ABSTRACT: Swallowing disorders are common, especially in the elderly, and may cause dehydration, weight loss, aspiration pneumonia and airway obstruction. These disorders may affect the oral preparatory, oral propulsive, pharyngeal and/or esophageal phases of swallowing. Impaired swallowing, or dysphagia, may occur because of a wide variety of structural or functional conditions, including stroke, cancer, neurologic disease and gastroesophageal reflux disease. A thorough history and a careful physical examination are important in the diagnosis and treatment of swallowing disorders. The physical examination should include the neck, mouth, oropharynx and larynx, and a neurologic examination should also be performed. Supplemental studies are usually required. A videofluorographic swallowing study is particularly useful for identifying the pathophysiology of a swallowing disorder and for empirically testing therapeutic and compensatory techniques. Manometry and endoscopy may also be necessary. Disorders of oral and pharyngeal swallowing are usually amenable to rehabilitative measures, which may include dietary modification and training in specific swallowing techniques. Surgery is rarely indicated. In patients with severe disorders, it may be necessary to bypass the oral cavity and pharynx entirely and provide enteral or parenteral nutrition.
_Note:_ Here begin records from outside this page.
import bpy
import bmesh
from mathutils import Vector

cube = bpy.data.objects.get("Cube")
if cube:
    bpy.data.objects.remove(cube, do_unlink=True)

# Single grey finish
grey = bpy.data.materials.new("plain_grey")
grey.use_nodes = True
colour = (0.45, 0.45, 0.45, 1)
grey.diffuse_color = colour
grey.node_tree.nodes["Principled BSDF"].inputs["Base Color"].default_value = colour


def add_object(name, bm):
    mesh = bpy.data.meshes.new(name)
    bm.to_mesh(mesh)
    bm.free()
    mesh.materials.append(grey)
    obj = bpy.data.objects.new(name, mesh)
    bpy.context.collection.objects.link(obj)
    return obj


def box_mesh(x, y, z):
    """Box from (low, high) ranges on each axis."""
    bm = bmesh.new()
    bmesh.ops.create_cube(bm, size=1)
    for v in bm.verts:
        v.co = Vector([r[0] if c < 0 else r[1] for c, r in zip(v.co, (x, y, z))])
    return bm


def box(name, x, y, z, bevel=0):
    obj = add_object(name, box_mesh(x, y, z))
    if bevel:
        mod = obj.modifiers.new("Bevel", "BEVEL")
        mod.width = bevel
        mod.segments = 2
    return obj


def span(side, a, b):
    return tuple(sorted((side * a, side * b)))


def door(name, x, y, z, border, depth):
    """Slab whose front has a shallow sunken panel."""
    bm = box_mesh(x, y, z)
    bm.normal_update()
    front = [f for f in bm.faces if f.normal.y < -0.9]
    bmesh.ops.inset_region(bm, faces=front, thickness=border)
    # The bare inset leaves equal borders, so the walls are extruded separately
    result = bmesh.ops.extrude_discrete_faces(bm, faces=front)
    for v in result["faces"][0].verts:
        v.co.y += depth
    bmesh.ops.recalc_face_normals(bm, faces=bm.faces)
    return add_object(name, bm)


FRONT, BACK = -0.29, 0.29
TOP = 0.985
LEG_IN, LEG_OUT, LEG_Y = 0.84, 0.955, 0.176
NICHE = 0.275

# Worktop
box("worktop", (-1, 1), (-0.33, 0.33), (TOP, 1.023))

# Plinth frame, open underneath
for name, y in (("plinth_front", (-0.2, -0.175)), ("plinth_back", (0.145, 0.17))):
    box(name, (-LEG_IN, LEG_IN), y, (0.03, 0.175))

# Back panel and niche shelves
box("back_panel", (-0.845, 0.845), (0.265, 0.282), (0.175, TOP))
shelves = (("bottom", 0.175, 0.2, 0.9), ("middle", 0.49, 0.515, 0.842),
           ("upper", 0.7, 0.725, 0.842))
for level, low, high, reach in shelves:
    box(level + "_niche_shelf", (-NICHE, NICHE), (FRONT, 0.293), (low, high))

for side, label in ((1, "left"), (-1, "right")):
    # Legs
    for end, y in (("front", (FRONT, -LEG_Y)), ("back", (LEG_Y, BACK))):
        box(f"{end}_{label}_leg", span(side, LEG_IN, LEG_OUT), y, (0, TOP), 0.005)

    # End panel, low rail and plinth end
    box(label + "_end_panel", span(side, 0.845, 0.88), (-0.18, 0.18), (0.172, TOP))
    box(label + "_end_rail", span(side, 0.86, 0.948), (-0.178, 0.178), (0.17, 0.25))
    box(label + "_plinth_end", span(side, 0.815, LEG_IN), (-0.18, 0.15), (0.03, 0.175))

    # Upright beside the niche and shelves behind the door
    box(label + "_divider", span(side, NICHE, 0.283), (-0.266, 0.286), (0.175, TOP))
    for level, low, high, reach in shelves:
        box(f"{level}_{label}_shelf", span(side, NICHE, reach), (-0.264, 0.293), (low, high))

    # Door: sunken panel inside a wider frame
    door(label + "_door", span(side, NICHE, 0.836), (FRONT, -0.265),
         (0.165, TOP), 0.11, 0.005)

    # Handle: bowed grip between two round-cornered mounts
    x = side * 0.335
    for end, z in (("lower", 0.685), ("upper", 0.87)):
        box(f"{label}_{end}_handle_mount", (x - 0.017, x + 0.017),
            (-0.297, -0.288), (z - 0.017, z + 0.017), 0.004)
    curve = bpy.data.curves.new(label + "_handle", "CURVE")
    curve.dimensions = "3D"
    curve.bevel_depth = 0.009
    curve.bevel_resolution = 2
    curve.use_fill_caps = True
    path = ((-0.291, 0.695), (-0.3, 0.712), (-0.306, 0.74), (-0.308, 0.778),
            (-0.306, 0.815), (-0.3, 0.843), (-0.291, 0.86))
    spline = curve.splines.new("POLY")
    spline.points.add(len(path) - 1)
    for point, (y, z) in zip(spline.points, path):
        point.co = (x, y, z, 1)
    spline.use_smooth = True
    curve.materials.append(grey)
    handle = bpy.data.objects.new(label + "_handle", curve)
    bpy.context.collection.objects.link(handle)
ABSTRACT: Proteinuria is a common finding in adults in primary care practice. An algorithmic approach can be used to differentiate benign causes of proteinuria from rarer, more serious disorders. Benign causes include fever, intense activity or exercise, dehydration, emotional stress and acute illness. More serious causes include glomerulonephritis and multiple myeloma. Alkaline, dilute or concentrated urine; gross hematuria; and the presence of mucus, semen or white blood cells can cause a dipstick urinalysis to be falsely positive for protein. Of the three pathophysiologic mechanisms (glomerular, tubular and overflow) that produce proteinuria, glomerular malfunction is the most common and usually corresponds to a urinary protein excretion of more than 2 g per 24 hours. When a quantitative measurement of urinary protein is needed, most physicians prefer a 24-hour urine specimen. However, the urine protein-to-creatinine ratio performed on a random specimen has many advantages over the 24-hour collection, primarily convenience and possibly accuracy. Most patients evaluated for proteinuria have a benign cause. Patients with proteinuria greater than 2 g per day or in whom the underlying etiology remains unclear after a thorough medical evaluation should be referred to a nephrologist.